Mainstream Media Propaganda, from Khalidi Tape to ‘Nut Job’

Mainstream Media Propaganda, from Khalidi Tape to ‘Nut Job’, by Koel Pollack.

The common element in nearly all the major New York Times and Washington Post stories about President Donald Trump this week is that they are based on source documents the outlets cannot authenticate, do not possess, admit are partial, and refuse to share.

Friday’s supposed “bombshell” stories follow the same pattern. The Times reports that Trump told the visiting Russians that former FBI director James Comey was a “nut job,” and that firing him had eased “pressure” in his ability to conduct foreign policy — though the Times takes Trump to mean the legal pressure of the investigation. (That spin makes no sense: firing Comey created more pressure, which was so obvious the Russians joked about it.)

The Times describes its source as “a document summarizing the meeting” that was “circulated” (it does not say by whom). The Times does not have the document. An “American official” simply “read quotations” to the Times. …

The Times published the now-infamous story that Trump had “asked” Comey to end the investigation into former National Security Adviser Michael Flynn.
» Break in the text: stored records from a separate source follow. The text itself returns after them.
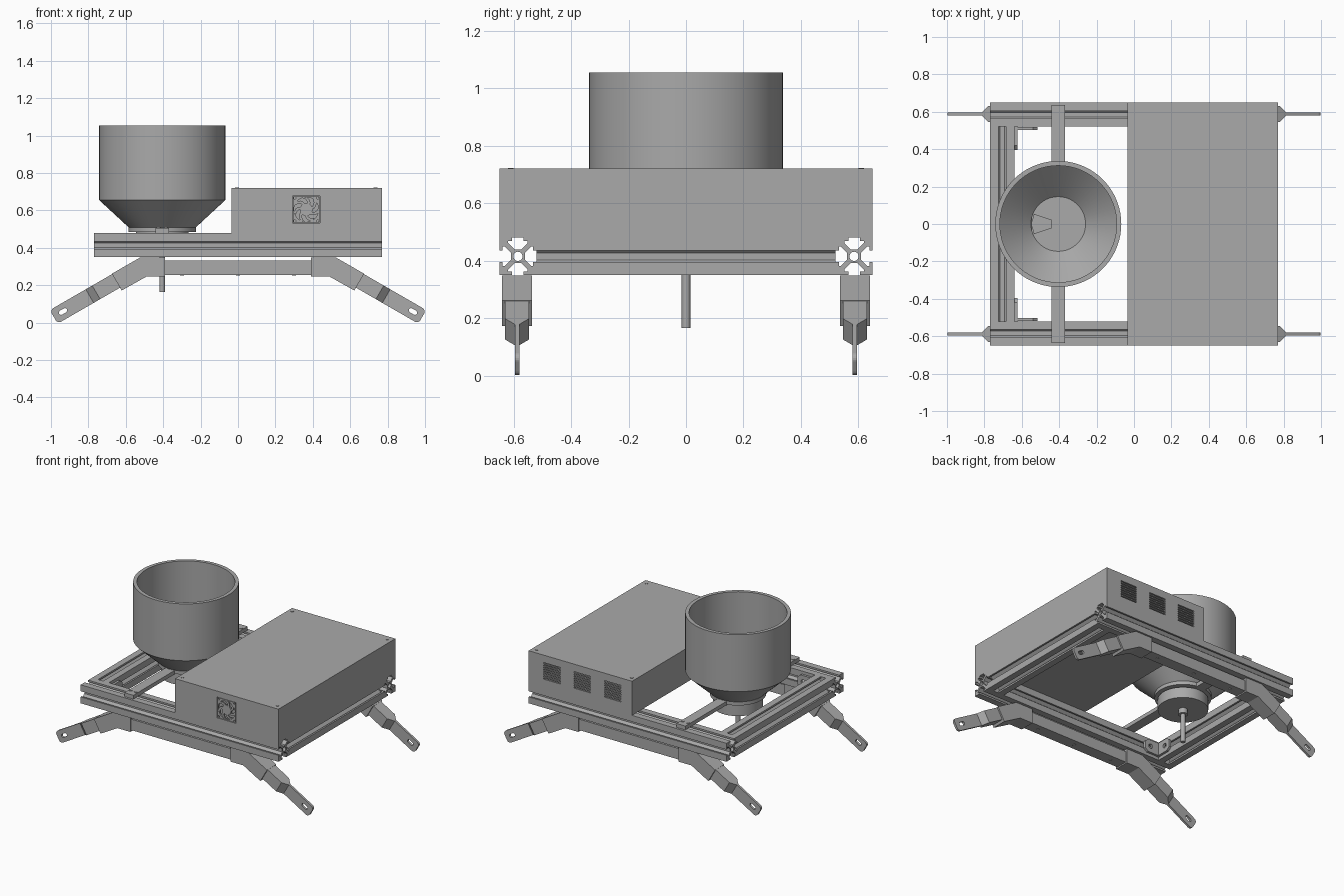
import bpy, bmesh
from math import pi, cos, sin, radians
from mathutils import Matrix, Vector

if "Cube" in bpy.data.objects:
    bpy.data.objects.remove(bpy.data.objects["Cube"])

grey = bpy.data.materials.new("plain grey")
grey.use_nodes = True
COLOUR = (0.4, 0.4, 0.4, 1)
grey.diffuse_color = COLOUR
grey.node_tree.nodes["Principled BSDF"].inputs["Base Color"].default_value = COLOUR

T, R = Matrix.Translation, Matrix.Rotation
FRONT = R(pi / 2, 4, 'X')       # drawing plane becomes x, z
SIDE = R(pi / 2, 4, 'Y')        # extrusion runs along x


def finish(name, bm, smooth):
    bmesh.ops.remove_doubles(bm, verts=bm.verts, dist=1e-5)
    bmesh.ops.recalc_face_normals(bm, faces=bm.faces)
    me = bpy.data.meshes.new(name)
    bm.to_mesh(me)
    bm.free()
    me.materials.append(grey)
    ob = bpy.data.objects.new(name, me)
    bpy.context.collection.objects.link(ob)
    if smooth:
        bpy.ops.object.select_all(action='DESELECT')
        ob.select_set(True)
        bpy.context.view_layer.objects.active = ob
        bpy.ops.object.shade_smooth_by_angle(angle=radians(30))
    return ob


def plate(name, loops, thick, mat, smooth=False):
    """Flat outline with holes, given thickness about its plane."""
    cu = bpy.data.curves.new(name, 'CURVE')
    cu.dimensions, cu.fill_mode, cu.extrude = '2D', 'BOTH', thick / 2
    for pts in loops:
        sp = cu.splines.new('POLY')
        sp.points.add(len(pts) - 1)
        for p, (x, y) in zip(sp.points, pts):
            p.co = (x, y, 0, 1)
        sp.use_cyclic_u, sp.use_smooth = True, False
    tmp = bpy.data.objects.new("tmp", cu)
    me = bpy.data.meshes.new_from_object(tmp)
    bm = bmesh.new()
    bm.from_mesh(me)
    bm.transform(mat)
    bpy.data.objects.remove(tmp)
    bpy.data.curves.remove(cu)
    bpy.data.meshes.remove(me)
    return finish(name, bm, smooth)


def circle(x, y, r, n=24):
    return [(x + r * cos(2 * pi * i / n), y + r * sin(2 * pi * i / n)) for i in range(n)]


def rect(x0, x1, y0, y1):
    return [(x0, y0), (x1, y0), (x1, y1), (x0, y1)]


def box(name, x0, x1, y0, y1, z0, z1):
    return plate(name, [rect(x0, x1, y0, y1)], z1 - z0, T((0, 0, (z0 + z1) / 2)))


def disc(name, x, y, r, z0, z1, n=48):
    return plate(name, [circle(x, y, r, n)], z1 - z0, T((0, 0, (z0 + z1) / 2)), True)


# slotted extrusion frame
slot = [(-.065, .065), (-.02, .065), (-.02, .053), (-.034, .053), (-.034, .046), (-.012, .024)]
slot += [(-x, y) for x, y in reversed(slot[1:])]
section = []
for k in range(4):
    a = -k * pi / 2
    section += [(x * cos(a) - y * sin(a), x * sin(a) + y * cos(a)) for x, y in slot]
profile = [section, circle(0, 0, .016)]
for s, side in ((-1, "front"), (1, "back")):
    plate(side + "_rail", profile, 1.54, T((0, s * .585, .415)) @ SIDE)
for s, side in ((-1, "right"), (1, "left")):
    plate(side + "_cross_rail", profile, 1.04, T((s * .705, 0, .415)) @ FRONT)

# corner brackets with bolt holes
for s, side in ((-1, "front"), (1, "back")):
    flange = [[(0, -.045), (.1, -.045), (.125, -.025), (.125, .025), (.1, .045), (0, .045)],
              circle(.08, 0, .016)]
    corner = T((-.64, s * .52, .415)) @ Matrix.Diagonal((1, -s, 1, 1))
    plate(side + "_bracket_long", flange, .016, corner @ T((0, .01, 0)) @ FRONT)
    plate(side + "_bracket_short", flange, .016,
          corner @ T((.01, 0, 0)) @ R(pi / 2, 4, 'Z') @ FRONT)

# electronics housing made of panels
X0, X1, Z0, Z1, W = -.035, .77, .48, .72, .012
FX, FZ, FH = .365, .605, .073
plate("housing_front", [rect(X0, X1, Z0, Z1 - W), rect(FX - FH, FX + FH, FZ - FH, FZ + FH)],
      W, T((0, -.65 + W / 2, 0)) @ FRONT)
vents = [rect(x - .065, x + .065, z - .004, z + .004)
         for x in (.115, .352, .588) for z in [.555 + .0155 * i for i in range(8)]]
plate("housing_back", [rect(X0, X1, Z0, Z1 - W)] + vents, W, T((0, .65 - W / 2, 0)) @ FRONT)
box("housing_right", X0, X0 + W, -.65 + W, .65 - W, Z0, Z1 - W)
box("housing_left", X1 - W, X1, -.65 + W, .65 - W, Z0, Z1 - W)
box("housing_base", X0 + W, X1 - W, -.65 + W, .65 - W, Z0, Z0 + W)
box("housing_lid", X0, X1, -.65, .65, Z1 - W, Z1)
for x in (-.005, .735):
    for y in (-.61, .61):
        disc("lid_screw", x, y, .01, Z1, Z1 + .003, 16)

# cooling fan set in the front panel
fan = T((FX, -.643, FZ)) @ FRONT
holes = [circle(x, y, .006, 12) for x in (-.061, .061) for y in (-.061, .061)]
plate("fan_frame", [rect(-.07, .07, -.07, .07), circle(0, 0, .066, 40)] + holes, .012, fan)
plate("fan_hub", [circle(0, 0, .034, 32)], .012, fan)
arc = [(.03, 0), (.042, .12), (.055, .32), (.067, .62)]
for k in range(7):
    edge = [(r, a + k * 2 * pi / 7) for r, a in arc]
    edge += [(r, a + .42) for r, a in reversed(edge)]
    plate("fan_blade", [[(r * cos(a), r * sin(a)) for r, a in edge]], .008, fan)
box("fan_backing", FX - .08, FX + .08, -.62, -.61, FZ - .08, FZ + .08)

# hopper turned from a wall section
HX = -.405
wall = [(.178, .508), (.337, .655), (.337, 1.055), (.312, 1.055), (.312, .665), (.145, .508)]
bm = bmesh.new()
ring = [bm.verts.new((HX + r, 0, z)) for r, z in wall]
edges = [bm.edges.new((ring[i], ring[i - 1])) for i in range(len(ring))]
bmesh.ops.spin(bm, geom=ring + edges, cent=(HX, 0, 0), axis=(0, 0, 1),
               angle=2 * pi, steps=72, use_merge=True)
finish("hopper", bm, True)

# dosing gate, drum and shaft under the hopper
gate = [(-.545, -.055), (-.44, -.02), (-.44, .02), (-.545, .055)]
plate("gate_plate", [circle(HX, 0, .18, 64), gate], .025, T((0, 0, .4965)), True)
disc("dosing_drum", HX, 0, .16, .40, .475, 64)
disc("drum_neck", HX, 0, .14, .47, .486)
disc("shaft_collar", HX, 0, .03, .365, .40)
disc("shaft", HX, 0, .015, .165, .40, 24)

# support strap across the rails
box("hopper_strap", -.44, -.37, -.635, .635, .48, .507)
for y in (-.585, .585):
    for x in (-.425, -.385):
        disc("strap_screw", x, y, .011, .507, .511, 16)

# legs: under-rail tube, elbow sleeves and flat tapered feet
elbow = [(.39, .348), (.524, .348), (.674, .262), (.622, .172), (.49, .246), (.39, .246)]
neck = [(-.06, -.042), (.14, -.042), (.18, -.008), (.18, .008), (.14, .042), (-.06, .042)]
tip = [(.38 + .022 * cos(a), s * .02 + .022 * sin(a))
       for s, start in ((-1, -pi / 2), (1, 0)) for a in [start + i * pi / 10 for i in range(6)]]
blade = [(.16, -.042)] + tip + [(.16, .042)]
eye = [(.345 + s * .012 + .012 * sin(a) * s, -.012 * cos(a) * s)
       for s in (1, -1) for a in [i * pi / 8 for i in range(9)]]
for sy, side in ((-1, "front"), (1, "back")):
    y = sy * .588
    box(side + "_leg_tube", -.45, .45, y - .042, y + .042, .255, .332)
    for x in (-.3, 0, .3):
        disc("tube_bolt", x, y, .01, .251, .255, 16)
    for sx, end in ((-1, "right"), (1, "left")):
        name = side + "_" + end
        base = T((0, y, 0)) @ Matrix.Diagonal((sx, 1, 1, 1))
        plate(name + "_elbow", [elbow], .105, base @ FRONT)
        slope = base @ T((.637, 0, .232)) @ R(radians(30), 4, 'Y')
        plate(name + "_neck", [neck], .084, slope)
        plate(name + "_foot", [blade, eye], .016, slope @ FRONT)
The source was purportedly a memorandum that Comey wrote about his recollection of a conversation with Trump. But the Times did not share the memo, and never even saw the document. It merely relied on a Comey “associate” who “read parts of it to a Times reporter.”

Could all be fake news. Certainly none of it is up to normal journalistic standards:

These four stories, taken together, are said by the mainstream media to build a powerful case that Trump committed obstruction of justice and may soon face impeachment. But every piece of evidence could be made up or distorted, and there would be no way to know. …

In their effort to impugn Trump, the Times and the Post violate the most basic journalistic standards. Publishing parts of a document that you do not possess and cannot verify, and timing the release to cause maximum political damage (right after the president leaves the country), is not investigative journalism. It is political propaganda.

The underlying message seems to be that the US people are not allowed to elect someone who is not part of the establishment. The people voted for draining the swamp but that is not being allowed by the media, the judiciary, the deep state, the spooks, …. US democracy is having a crisis, so the world needs to watch out.

hat-tip Scott of the Pacific, Stephen Neil